The past couple of years have seen a slew of new breweries start serving their suds in the city—Union, Full Tilt, Public Works—and starting this fall you’ll be able to add Monument City Brewing Company to that ever-expanding list. Based out of Peabody Heights Brewery, a location whose focus is on incubating new brewers without the capital to build their own, Monument City (one of the lesser-known nicknames of Baltimore) was started by brothers Matt and Ken Praay, who, after spending the last eight years honing their craft as home brewers, decided they had created beers good enough to live up to the city’s high expectations. As Ken explained to us, “people in this city don’t brag about stuff, they just produce good things. And we wanted to be a part of that community.” Their first beer, 51 Rye, is a 6.5-percent IPA made with 51 percent rye (an homage to the percentage of the spicy grain required to be considered rye whiskey), and is set to be released as early as Oct. 10—just in time for the start of Baltimore Beer Week.
Although the whole “months with R” rule doesn’t apply to oysters anymore, whenever the air gets crisp we can’t help but want to toss back even more than normal. Federal Hill’s Ryleigh’s Oyster has you covered. Its eighth annual OysterFest is set to go down from 11 a.m.-9 p.m. on Saturday, Oct. 11 and Sunday, Oct. 12, and will feature buck-a-shuck bivalves from 10+ raw bar stations lining Cross Street, live music, craft beer, a meet-and-greet with Maryland oyster farmers, and free admission. Of particular interest is Saturday’s Baltimore Oyster Shucking Championship, a competition that will see Maryland’s top shell-unhingers take the stage and go head-to-head for cash prizes and a coveted paid sponsorship to the national competition.
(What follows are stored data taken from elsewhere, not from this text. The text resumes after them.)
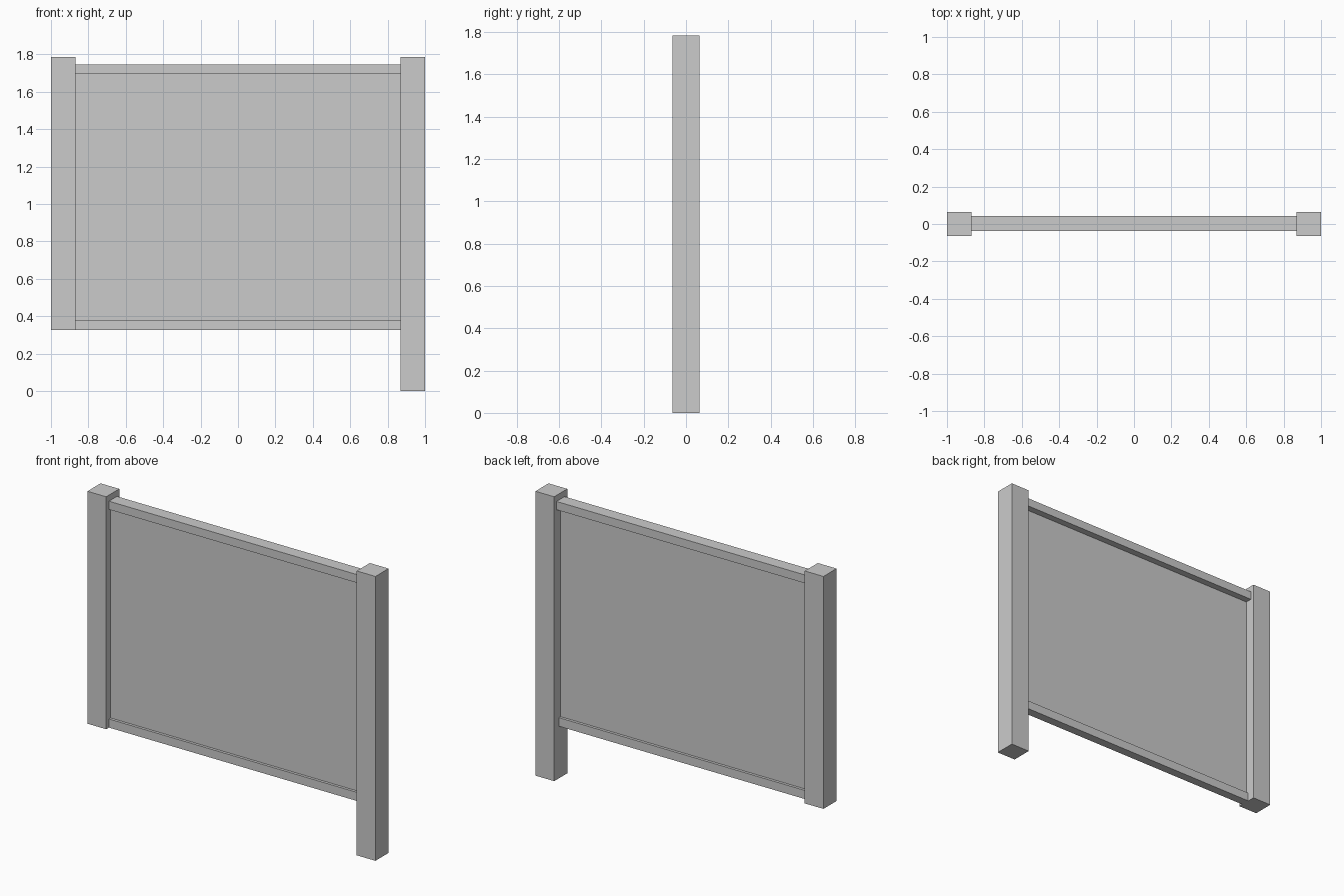
import bpy
import bmesh
from mathutils import Matrix, Vector

if "Cube" in bpy.data.objects:
    bpy.data.objects.remove(bpy.data.objects["Cube"])


def box(name, lo, hi):
    """Axis-aligned box between two opposite corners."""
    lo, hi = Vector(lo), Vector(hi)
    bm = bmesh.new()
    bmesh.ops.create_cube(bm, size=1, matrix=Matrix.Diagonal((*(hi - lo), 1)))
    mesh = bpy.data.meshes.new(name)
    bm.to_mesh(mesh)
    bm.free()
    obj = bpy.data.objects.new(name, mesh)
    obj.location = (lo + hi) / 2
    bpy.context.collection.objects.link(obj)
    return obj


POST = 0.13            # square post section
HALF = POST / 2
INNER = 1 - POST       # inner face of the posts
TOP = 1.785
BASE = 0.326           # underside of the fence and the short post

# Posts: short one on the left, full height on the right
box("short_post", (-1, -HALF, BASE), (-INNER, HALF, TOP))
box("tall_post", (INNER, -HALF, 0), (1, HALF, TOP))

# Rails: the top one is deeper towards the back
box("top_rail", (-INNER, -0.038, 1.695), (INNER, 0.042, 1.747))
box("bottom_rail", (-INNER, -0.038, BASE), (INNER, 0.017, 0.38))

# Thin infill panel between the rails
box("panel", (-INNER, -0.021, 0.38), (INNER, 0.0, 1.695))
If you want something a bit more upscale, Ryleigh’s Oyster Ball kick-off party takes place Wednesday, Oct. 8 from 7-10 p.m., where $70 gets you unlimited Moët champagne, fruit crushes, beer, wine, cocktails, hors d’oeuvres, and all-you-can-slurp oysters served from a 16-foot raw bar—swank. Tickets are available at missiontix.com and a portion of the proceeds from both events will go to the Living Classrooms Foundation and the Oyster Recovery Partnership.
Baltimore was lagging behind the ramen train for some time, but in the past year we now have Ten Ten Ramen, deliciously piping-hot bowls from Dooby’s, and soon Ejji Ramen in Belvedere Square Market. Oscar Lee and Jonathan Vong, owners of Chocolatea Café—a spot near Johns Hopkins Homewood campus with surprisingly good lunchtime noodle bowls—are joining up with Jonathan’s brother Ten Vong to open Ejji (Japanese for edgy). Construction is currently wrapping up in the space previously occupied by Ikan Sushi, where, once completed, they’ll be serving traditional Japanese-style ramen with a Malaysian spin. We talked with Ten, who told us they hope to have the noodle shop open by mid-to-late October, at which point they’ll be serving vegetarian miso and a tonkotsu (pork) broth that involves over 24 hours of simmering and prep before it’s ready to be ladled over the noodles, which will be sourced from the ever-popular Sun Noodles. In addition to traditional ramen, they’ll also be serving various types of Japanese sakes and beer along with yakitori, Malaysian satays, and carb-free and gluten-free ramen made with vegetable noodles—a novel concept not often seen in the “my way or the highway” ramen world.
Fork & Wrench, one of Baltimore’s perennially lauded restaurants, has lost its head chef. Cyrus Keefer, who came to the Canton restaurant from Birroteca in the spring of 2013, was quick to make his mark in the kitchen, with us saying at the time “the thoughtful and focused food Cyrus Keefer is serving has made Fork & Wrench one of the best restaurants in the city.” With all of the success he’s had there, we were surprised to hear he was moving on. We talked with Fork & Wrench general manager Ingrid French, who explained that he had the chance to follow his dream of opening his own place and he took it. Richard Gorelick at The Sun reported that Keefer’s new venture will be a casual Asian-inspired spot tentatively called Allbird, with backing from Andrew Dunlap and Sean White of Federal Hill’s Bandito’s—where, in the interim, Keefer will spend his time modifying the menu. Asked what Fork & Wrench’s plans are moving forward, French tells us they’re going to spend the time to find a chef that most closely meshes with the close-knit ethos they’ve created at the restaurant and hopefully will have a replacement within a month.